* _TASK DESCRIPTION_
Determine how many lines in the records hold "tilt", and give that number with nothing added.

##############################

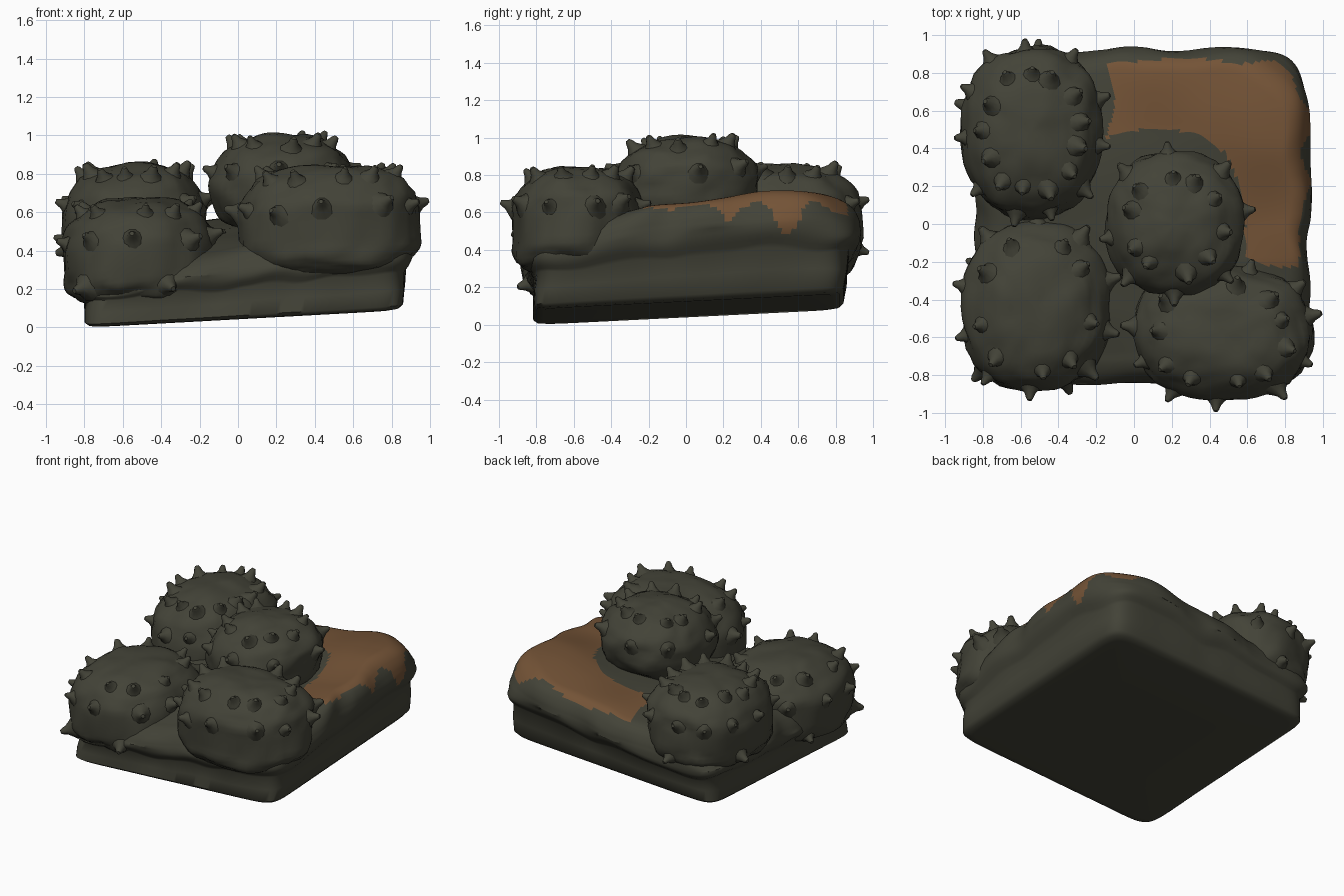
import bpy, bmesh, math, random
from mathutils import Vector, noise

random.seed(4)
if "Cube" in bpy.data.objects:
    bpy.data.objects.remove(bpy.data.objects["Cube"])


def material(name, rgb):
    m = bpy.data.materials.new(name)
    m.use_nodes = True
    m.diffuse_color = (*rgb, 1)
    m.node_tree.nodes["Principled BSDF"].inputs["Base Color"].default_value = (*rgb, 1)
    return m


OLIVE = material("dark olive", (0.056, 0.056, 0.039))
BROWN = material("warm brown", (0.172, 0.086, 0.037))


def finish(bm, name, mats):
    bmesh.ops.recalc_face_normals(bm, faces=bm.faces)
    mesh = bpy.data.meshes.new(name)
    bm.to_mesh(mesh)
    bm.free()
    for m in mats:
        mesh.materials.append(m)
    ob = bpy.data.objects.new(name, mesh)
    bpy.context.collection.objects.link(ob)
    bpy.ops.object.select_all(action="DESELECT")
    ob.select_set(True)
    bpy.context.view_layer.objects.active = ob
    bpy.ops.object.shade_smooth_by_angle(angle=math.radians(50))


def loft(bm, rings):
    """Join equal rings of points and close both ends with a fan."""
    rows = [[bm.verts.new(p) for p in ring] for ring in rings]
    n = len(rows[0])
    for a, b in zip(rows, rows[1:]):
        for i in range(n):
            j = (i + 1) % n
            bm.faces.new((a[i], a[j], b[j], b[i]))
    for row in (rows[0], rows[-1]):
        c = bm.verts.new(sum((v.co for v in row), Vector()) / n)
        for i in range(n):
            bm.faces.new((row[i], row[(i + 1) % n], c))


def power(v, e):
    return math.copysign(abs(v) ** e, v)


def tilt(x, y):
    return 0.055 * x + 0.05 * y


def bump(v, centre, width):
    return math.exp(-((v - centre) / width) ** 2)


# Slanted slab with an overhanging soft crust
def slab_top(x, y):
    hump = 0.035 * bump(x, 0.75, 0.3) * bump(y, 0.5, 0.25)
    back = 0.07 * max(0, (y - 0.55) / 0.35) ** 2
    front = 0.06 * min(1, max(0, -0.2 - y) / 0.5)
    ripple = 0.03 * noise.noise(Vector((x * 2.5, y * 2.5, 7)))
    return 0.54 + 0.08 * x + 0.04 * y + hump - back - front + ripple


def slab_point(half, f, a):
    n = 16 - 11.5 * f
    cx, cy = 0.03 + 0.025 * f, 0.01 + 0.045 * f
    c, s = math.cos(a), math.sin(a)
    wobble = noise.noise(Vector((c * 4, s * 4, f * 2)))
    r = half * (1 + 0.05 * f * wobble) / (abs(c) ** n + abs(s) ** n) ** (1 / n)
    x, y = cx + r * c, cy + r * s
    z = 0.08 + f * (slab_top(x, y) - 0.08)
    if 0.4 < f < 0.7:
        z += 0.04 * wobble
    return Vector((x, y, z + tilt(x, y)))


def is_brown(x, y, z):
    """Exposed L-shaped patch around the tall mound, with wavy edges."""
    wave = math.sin(9 * (x - y) + 1) + 0.5 * math.sin(21 * (x + y))
    ring = (abs(x - 0.13) / 0.46) ** 2.3 + (abs(y) / 0.51) ** 2.3
    drip = 0.09 * bump(y, 0.54, 0.09) + 0.06 * bump(y, 0.22, 0.1)
    return (x > -0.13 + 0.025 * math.sin(12 * y)
            and -0.21 + 0.02 * wave < y < 0.865 + 0.012 * wave
            and ring > 1 + 0.05 * wave
            and x + 0.3 * max(0, y - 0.65) < 0.875 + drip
            and z - tilt(x, y) > 0.52 + 0.012 * wave - drip - 0.08 * max(0, y - 0.6))


def build_slab():
    levels = [(0.4, 0), (0.77, 0), (0.81, 0.015), (0.83, 0.06), (0.835, 0.25),
              (0.835, 0.44), (0.845, 0.48), (0.86, 0.52), (0.87, 0.56), (0.88, 0.61),
              (0.88, 0.66), (0.88, 0.70), (0.875, 0.74), (0.87, 0.78), (0.865, 0.82),
              (0.855, 0.86), (0.845, 0.9), (0.83, 0.94), (0.81, 0.97), (0.79, 0.99)]
    levels += [(0.77 * (1 - i / 36), 1) for i in range(36)]
    n = 280
    bm = bmesh.new()
    loft(bm, [[slab_point(h, f, 2 * math.pi * i / n) for i in range(n)] for h, f in levels])
    for face in bm.faces:
        face.material_index = int(is_brown(*face.calc_center_median()))
    finish(bm, "slab", [OLIVE, BROWN])


# Soft mounds, draped at the bottom and covered with short horns
def mound_point(c, r, squash, az, el):
    e = 2 / squash[0 if el > 0 else 1]
    d = Vector((math.cos(el) * math.cos(az), math.cos(el) * math.sin(az), math.sin(el)))
    lump = 1 + 0.06 * noise.noise(d * 2.2 + c * 5) + 0.03 * noise.noise(d * 5 + c)
    flat = abs(math.cos(el)) ** e
    p = Vector((r[0] * flat * power(math.cos(az), 0.88), r[1] * flat * power(math.sin(az), 0.88),
                r[2] * power(math.sin(el), e))) * lump
    p.z += 0.5 * tilt(p.x, p.y)
    return c + p


def add_horn(bm, base, direction, size):
    rot = direction.to_track_quat("Z", "Y")
    profile = [(0.075, -0.03), (0.045, 0.004), (0.028, 0.026), (0.02, 0.05), (0.012, 0.064)]
    rings = []
    for rad, h in profile:
        rings.append([base + rot @ Vector((rad * math.cos(k * math.pi / 5),
                                           rad * math.sin(k * math.pi / 5), h)) * size
                      for k in range(10)])
    loft(bm, rings)


def build_mound(name, c, r, squash, horn_rows):
    c = Vector(c)
    bm = bmesh.new()
    n, rows = 56, 32
    loft(bm, [[mound_point(c, r, squash, 2 * math.pi * i / n, math.pi * (k / rows - 0.5))
               for i in range(n)] for k in range(1, rows)])
    for el, count, start in horn_rows:
        for i in range(count):
            az = math.radians(start + 360 * i / count) + random.uniform(-0.1, 0.1)
            up = math.radians(el + random.uniform(-4, 4))
            p = mound_point(c, r, squash, az, up)
            out = Vector((math.cos(az) * math.cos(up), math.sin(az) * math.cos(up),
                          math.sin(up) + 0.15)).normalized()
            add_horn(bm, p, out, random.uniform(0.85, 1.1))
    finish(bm, name, [OLIVE])


build_slab()
build_mound("back_right_mound", (-0.54, 0.49, 0.57), (0.375, 0.455, 0.29), (2.3, 3.5),
            [(50, 13, 10), (12, 11, 90), (-25, 5, 90)])
build_mound("front_right_mound", (-0.52, -0.44, 0.4), (0.395, 0.45, 0.28), (2.3, 4),
            [(45, 9, 190), (10, 10, 20), (-25, 5, 150)])
build_mound("middle_mound", (0.22, 0.0, 0.75), (0.37, 0.385, 0.265), (2.1, 2.2),
            [(48, 10, 25), (14, 8, 50)])
build_mound("front_left_mound", (0.47, -0.58, 0.56), (0.475, 0.355, 0.29), (2.4, 4),
            [(47, 11, 15), (10, 11, 270)])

##############################

* _EXERCISE ANSWER_
4